======== Source material ========

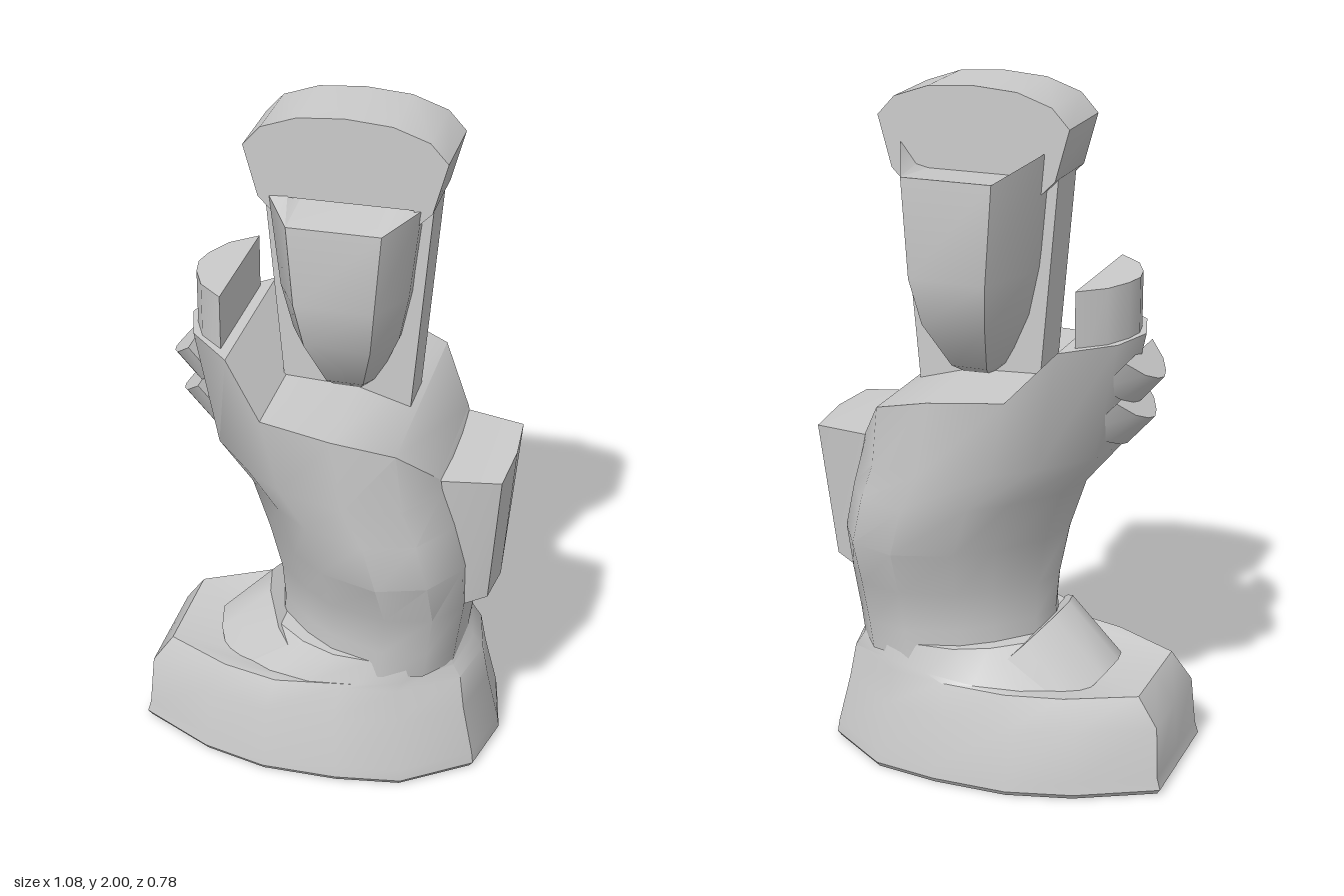
import * as THREE from 'three';
import { toCreasedNormals } from 'three/addons/utils/BufferGeometryUtils.js';

const material = new THREE.MeshStandardMaterial({ color: 0xcccccc });

function mesh(name, geometry, crease = 0.7) {
  const m = new THREE.Mesh(toCreasedNormals(geometry, crease), material);
  m.name = name;
  return m;
}

// Skin a stack of rings (counter-clockwise from above), closing both ends with strips
function loft(rings) {
  const n = rings[0].length, index = [];
  for (let k = 0; k < rings.length - 1; k++) {
    for (let i = 0; i < n; i++) {
      const a = k * n + i, b = k * n + (i + 1) % n;
      index.push(a, b, b + n, a, b + n, a + n);
    }
  }
  const top = (rings.length - 1) * n;
  for (let i = 0, j = n; j - i > 1;) {
    const a = i, d = j % n;
    if (j - i > 2) {
      index.push(top + a, top + a + 1, top + j - 1, a + 1, a, j - 1);
      if (d !== a) index.push(top + a, top + j - 1, top + d, j - 1, a, d);
    } else {
      index.push(top + a, top + a + 1, top + d, a + 1, a, d);
    }
    i++; j--;
  }
  const g = new THREE.BufferGeometry();
  g.setAttribute('position', new THREE.Float32BufferAttribute(rings.flat(2), 3));
  g.setIndex(index);
  return g;
}

// Complete a half outline running from the -x tip to the +x tip
const mirrorZ = (half) => [
  ...half,
  ...half.slice(1, -1).reverse().map(([x, y, z]) => [x, y, -z]),
];

// Horizontal outlines as [fraction of length, fraction of half width]
const footPlan = [[0, 0], [0, 0.53], [0.21, 0.86], [0.39, 1], [0.6, 1], [0.78, 0.92], [0.96, 0.54], [1, 0]];
const shaftPlan = [[0, 0], [0.05, 0.33], [0.22, 0.67], [0.37, 0.87], [0.64, 1], [0.86, 0.87], [0.98, 0.54], [1, 0]];

// Tilted ring between the toe side (xL, yL) and the heel side (xR, yR)
function ring(plan, [xL, yL, xR, yR, half]) {
  return mirrorZ(plan.map(([u, w]) => [xL + (xR - xL) * u, yL + (yR - yL) * u, half * w]));
}

// Crescent-shaped band whose front edge runs from A (upper) to B (lower)
function band(name, A, B, depth, half) {
  const len = Math.hypot(B[0] - A[0], B[1] - A[1]);
  const dx = -(B[1] - A[1]) / len, dy = (B[0] - A[0]) / len;
  const plan = [[0, 0], [0.1, 0.3], [0.4, 0.68], [1, 1], [1, 0]];
  const rings = [B, A].map(([x, y]) => mirrorZ(plan.map(([u, w]) =>
    [x + dx * depth * u, y + dy * depth * u, half * w])));
  return mesh(name, loft(rings));
}

export function createModel() {
  const group = new THREE.Group();
  group.name = 'bootBust';

  // Foot, from sole to ankle
  const foot = [
    [-0.53, 0, 0.51, 0, 0.35],
    [-0.54, 0.015, 0.52, 0.015, 0.36],
    [-0.53, 0.05, 0.515, 0.05, 0.355],
    [-0.52, 0.2, 0.48, 0.2, 0.325],
    [-0.46, 0.285, 0.462, 0.3, 0.3],
    [-0.28, 0.27, 0.43, 0.34, 0.29],
    [-0.15, 0.4, 0.41, 0.38, 0.27],
  ].map((r) => ring(footPlan, r));
  group.add(mesh('foot', loft(foot)));

  // Shaft, flaring up to a rim that rises over the toe side
  const shaft = [
    [-0.16, 0.34, 0.41, 0.34, 0.275],
    [-0.15, 0.45, 0.42, 0.42, 0.28],
    [-0.16, 0.56, 0.44, 0.55, 0.295],
    [-0.19, 0.71, 0.44, 0.7, 0.37],
    [-0.24, 0.86, 0.41, 0.84, 0.378],
    [-0.34, 0.98, 0.38, 0.95, 0.384],
  ].map((r) => ring(shaftPlan, r));
  shaft.push(mirrorZ([
    [-0.41, 1.32, 0], [-0.37, 1.32, 0.13], [-0.24, 1.32, 0.26], [-0.12, 1.19, 0.345],
    [0.09, 1.18, 0.39], [0.26, 1.13, 0.34], [0.355, 1.0, 0.21], [0.37, 0.985, 0],
  ]));
  group.add(mesh('shaft', loft(shaft)));

  // Tongue, lace folds and instep fold
  group.add(band('tongue', [-0.39, 1.48], [-0.39, 1.22], 0.12, 0.2));
  group.add(band('upperLace', [-0.465, 1.2], [-0.395, 1.12], 0.1, 0.12));
  group.add(band('lowerLace', [-0.44, 1.08], [-0.36, 0.99], 0.1, 0.12));
  group.add(band('instepFold', [-0.19, 0.47], [-0.345, 0.31], 0.25, 0.28));

  // Pull tab at the heel
  const tab = [
    [[0.36, 0.55, 0], [0.41, 0.55, 0.16], [0.49, 0.575, 0.13], [0.505, 0.575, 0]],
    [[0.3, 0.99, 0], [0.36, 0.99, 0.205], [0.525, 0.985, 0.17], [0.537, 0.99, 0]],
  ];
  group.add(mesh('heelTab', loft(tab.map(mirrorZ))));

  // Head, an eight-sided egg: [y, half width, front z, back z, rise of the back]
  const cx = 0.06;
  const head = [
    [1.17, 0.05, 0.06, -0.08, 0],
    [1.21, 0.085, 0.11, -0.15, 0],
    [1.36, 0.15, 0.2, -0.265, 0],
    [1.5, 0.18, 0.24, -0.31, 0],
    [1.75, 0.21, 0.24, -0.31, 1],
  ].map(([y, h, f, b, t]) => [
    [-1, f * 0.48, 0.01], [-0.62, f, -0.02], [0.62, f, -0.02], [1, f * 0.48, 0.01],
    [1, b * 0.4, 0.08], [0.62, b, 0.03], [-0.62, b, 0.03], [-1, b * 0.4, 0.08],
  ].map(([u, z, dy]) => [cx + h * u, y + dy * t, z]));
  group.add(mesh('head', loft(head)));

  // Tapered strap running down both sides of the head
  const strap = [[1.13, 0.18], [1.76, 0.235]].map(([y, h]) => [
    [cx - h, y, -0.075], [cx - h, y, 0.07], [cx + h, y, 0.07], [cx + h, y, -0.075],
  ]);
  group.add(mesh('sideStraps', loft(strap)));

  // Hat with a domed top and a pointed flap over each strap
  const half = [[0, 2], [0.13, 1.99], [0.23, 1.955], [0.28, 1.9], [0.24, 1.755], [0.18, 1.695], [0.19, 1.76]];
  const outline = [...half.slice(1).reverse().map(([x, y]) => [-x, y]), ...half];
  const hatShape = new THREE.Shape(outline.map(([x, y]) => new THREE.Vector2(cx + x, y)));
  const hat = new THREE.ExtrudeGeometry(hatShape, { depth: 0.236, bevelEnabled: false });
  hat.translate(0, 0, -0.118);
  group.add(mesh('hat', hat));

  return group;
}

========

▸ **Task goal**
Scan the material above and determine how many lines include the word "band"; report only the number.

▸ **Answer to this exercise**
6